(Task requirements) What are the lines of the listing below, word for word, from the first down to the one that contains "for xl, zl, xr, zr"?

(Stored data)
• • • •
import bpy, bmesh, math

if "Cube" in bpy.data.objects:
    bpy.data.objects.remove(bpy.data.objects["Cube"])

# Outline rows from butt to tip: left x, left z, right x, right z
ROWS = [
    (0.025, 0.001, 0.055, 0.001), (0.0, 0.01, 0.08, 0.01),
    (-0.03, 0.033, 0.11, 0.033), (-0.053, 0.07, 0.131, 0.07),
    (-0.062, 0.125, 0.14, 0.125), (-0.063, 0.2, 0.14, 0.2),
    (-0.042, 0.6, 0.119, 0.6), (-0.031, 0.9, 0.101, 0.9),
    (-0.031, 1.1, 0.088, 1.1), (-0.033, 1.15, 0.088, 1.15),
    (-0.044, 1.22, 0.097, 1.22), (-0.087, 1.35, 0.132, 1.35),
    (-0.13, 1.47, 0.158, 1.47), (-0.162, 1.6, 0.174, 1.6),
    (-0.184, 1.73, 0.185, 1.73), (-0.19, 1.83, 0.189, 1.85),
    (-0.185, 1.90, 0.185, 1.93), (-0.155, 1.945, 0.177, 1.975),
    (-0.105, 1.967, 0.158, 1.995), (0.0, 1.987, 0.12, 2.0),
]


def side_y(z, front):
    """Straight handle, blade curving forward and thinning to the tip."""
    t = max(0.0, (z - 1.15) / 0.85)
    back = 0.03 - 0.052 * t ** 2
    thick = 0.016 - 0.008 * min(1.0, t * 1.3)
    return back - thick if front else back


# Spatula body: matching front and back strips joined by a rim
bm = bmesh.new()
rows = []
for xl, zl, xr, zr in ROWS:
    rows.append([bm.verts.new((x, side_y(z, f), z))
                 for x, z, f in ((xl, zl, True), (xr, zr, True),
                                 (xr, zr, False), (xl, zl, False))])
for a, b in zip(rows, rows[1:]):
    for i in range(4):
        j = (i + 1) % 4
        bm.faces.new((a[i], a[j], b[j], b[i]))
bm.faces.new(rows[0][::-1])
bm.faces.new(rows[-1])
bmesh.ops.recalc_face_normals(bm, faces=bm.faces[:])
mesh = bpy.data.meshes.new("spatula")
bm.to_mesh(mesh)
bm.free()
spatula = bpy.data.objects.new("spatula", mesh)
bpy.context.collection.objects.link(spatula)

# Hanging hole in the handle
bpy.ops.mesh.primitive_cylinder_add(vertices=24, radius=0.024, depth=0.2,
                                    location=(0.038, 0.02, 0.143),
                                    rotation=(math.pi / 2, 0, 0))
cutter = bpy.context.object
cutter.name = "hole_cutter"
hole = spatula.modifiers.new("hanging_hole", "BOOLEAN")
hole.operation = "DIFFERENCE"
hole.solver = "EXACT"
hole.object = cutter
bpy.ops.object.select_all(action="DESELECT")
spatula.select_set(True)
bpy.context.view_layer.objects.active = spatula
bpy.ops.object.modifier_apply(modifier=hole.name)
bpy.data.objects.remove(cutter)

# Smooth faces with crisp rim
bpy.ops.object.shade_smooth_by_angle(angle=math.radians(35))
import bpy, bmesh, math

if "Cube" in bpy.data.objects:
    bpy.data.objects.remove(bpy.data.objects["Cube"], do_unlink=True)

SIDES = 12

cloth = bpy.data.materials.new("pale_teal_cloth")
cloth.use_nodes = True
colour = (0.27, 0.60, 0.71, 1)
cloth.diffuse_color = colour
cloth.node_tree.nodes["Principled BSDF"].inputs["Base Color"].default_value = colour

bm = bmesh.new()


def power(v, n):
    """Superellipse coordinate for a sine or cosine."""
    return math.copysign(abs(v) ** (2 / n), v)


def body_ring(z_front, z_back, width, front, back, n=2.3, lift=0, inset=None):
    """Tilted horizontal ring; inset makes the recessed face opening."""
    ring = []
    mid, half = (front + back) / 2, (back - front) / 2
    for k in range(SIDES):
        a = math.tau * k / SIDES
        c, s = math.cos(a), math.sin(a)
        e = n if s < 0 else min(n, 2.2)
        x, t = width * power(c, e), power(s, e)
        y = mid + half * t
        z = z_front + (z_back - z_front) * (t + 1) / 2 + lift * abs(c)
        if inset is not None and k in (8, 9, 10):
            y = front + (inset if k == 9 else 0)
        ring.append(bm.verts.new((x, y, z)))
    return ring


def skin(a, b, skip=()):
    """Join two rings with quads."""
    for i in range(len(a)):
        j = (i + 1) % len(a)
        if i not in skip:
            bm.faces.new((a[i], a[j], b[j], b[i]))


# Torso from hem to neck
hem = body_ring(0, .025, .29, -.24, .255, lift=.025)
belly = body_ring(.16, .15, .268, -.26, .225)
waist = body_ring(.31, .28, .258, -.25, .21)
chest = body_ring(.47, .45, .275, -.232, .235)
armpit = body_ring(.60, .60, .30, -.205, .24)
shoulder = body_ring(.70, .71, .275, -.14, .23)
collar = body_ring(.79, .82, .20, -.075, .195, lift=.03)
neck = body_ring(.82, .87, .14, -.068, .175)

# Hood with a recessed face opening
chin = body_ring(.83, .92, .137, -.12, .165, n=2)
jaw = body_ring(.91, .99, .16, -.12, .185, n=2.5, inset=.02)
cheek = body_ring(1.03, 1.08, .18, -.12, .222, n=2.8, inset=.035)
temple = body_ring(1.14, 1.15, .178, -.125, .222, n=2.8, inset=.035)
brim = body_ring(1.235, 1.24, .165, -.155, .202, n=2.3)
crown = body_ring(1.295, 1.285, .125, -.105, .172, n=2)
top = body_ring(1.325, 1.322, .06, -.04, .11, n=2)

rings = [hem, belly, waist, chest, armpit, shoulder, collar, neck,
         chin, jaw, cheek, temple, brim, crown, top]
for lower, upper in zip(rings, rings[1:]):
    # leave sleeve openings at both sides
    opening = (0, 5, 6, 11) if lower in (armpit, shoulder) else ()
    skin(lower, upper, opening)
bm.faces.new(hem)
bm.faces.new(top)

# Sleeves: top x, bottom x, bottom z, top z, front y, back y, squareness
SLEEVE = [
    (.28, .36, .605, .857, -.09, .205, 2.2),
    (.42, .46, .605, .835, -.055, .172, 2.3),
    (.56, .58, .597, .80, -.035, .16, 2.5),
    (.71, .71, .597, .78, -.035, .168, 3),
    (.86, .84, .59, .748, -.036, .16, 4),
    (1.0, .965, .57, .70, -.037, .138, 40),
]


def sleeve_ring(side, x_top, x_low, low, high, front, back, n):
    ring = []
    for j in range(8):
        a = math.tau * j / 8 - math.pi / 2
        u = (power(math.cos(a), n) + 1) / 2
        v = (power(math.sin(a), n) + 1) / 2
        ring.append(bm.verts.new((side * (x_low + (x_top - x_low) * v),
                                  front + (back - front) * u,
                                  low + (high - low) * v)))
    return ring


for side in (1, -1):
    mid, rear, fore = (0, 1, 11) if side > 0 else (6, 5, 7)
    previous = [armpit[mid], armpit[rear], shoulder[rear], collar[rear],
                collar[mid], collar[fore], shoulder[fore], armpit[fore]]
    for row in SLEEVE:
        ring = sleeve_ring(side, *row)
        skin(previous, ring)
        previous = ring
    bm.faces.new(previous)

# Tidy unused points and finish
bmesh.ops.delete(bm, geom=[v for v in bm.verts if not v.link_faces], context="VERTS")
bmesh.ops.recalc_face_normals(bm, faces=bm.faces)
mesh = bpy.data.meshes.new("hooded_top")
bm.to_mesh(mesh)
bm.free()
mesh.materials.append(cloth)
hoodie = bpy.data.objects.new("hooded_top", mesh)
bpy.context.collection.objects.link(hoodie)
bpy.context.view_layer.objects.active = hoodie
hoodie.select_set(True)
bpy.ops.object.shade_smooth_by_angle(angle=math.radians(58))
• • • •
(Exercise response)
import bpy, bmesh, math

if "Cube" in bpy.data.objects:
    bpy.data.objects.remove(bpy.data.objects["Cube"])

# Outline rows from butt to tip: left x, left z, right x, right z
ROWS = [
    (0.025, 0.001, 0.055, 0.001), (0.0, 0.01, 0.08, 0.01),
    (-0.03, 0.033, 0.11, 0.033), (-0.053, 0.07, 0.131, 0.07),
    (-0.062, 0.125, 0.14, 0.125), (-0.063, 0.2, 0.14, 0.2),
    (-0.042, 0.6, 0.119, 0.6), (-0.031, 0.9, 0.101, 0.9),
    (-0.031, 1.1, 0.088, 1.1), (-0.033, 1.15, 0.088, 1.15),
    (-0.044, 1.22, 0.097, 1.22), (-0.087, 1.35, 0.132, 1.35),
    (-0.13, 1.47, 0.158, 1.47), (-0.162, 1.6, 0.174, 1.6),
    (-0.184, 1.73, 0.185, 1.73), (-0.19, 1.83, 0.189, 1.85),
    (-0.185, 1.90, 0.185, 1.93), (-0.155, 1.945, 0.177, 1.975),
    (-0.105, 1.967, 0.158, 1.995), (0.0, 1.987, 0.12, 2.0),
]


def side_y(z, front):
    """Straight handle, blade curving forward and thinning to the tip."""
    t = max(0.0, (z - 1.15) / 0.85)
    back = 0.03 - 0.052 * t ** 2
    thick = 0.016 - 0.008 * min(1.0, t * 1.3)
    return back - thick if front else back


# Spatula body: matching front and back strips joined by a rim
bm = bmesh.new()
rows = []
for xl, zl, xr, zr in ROWS:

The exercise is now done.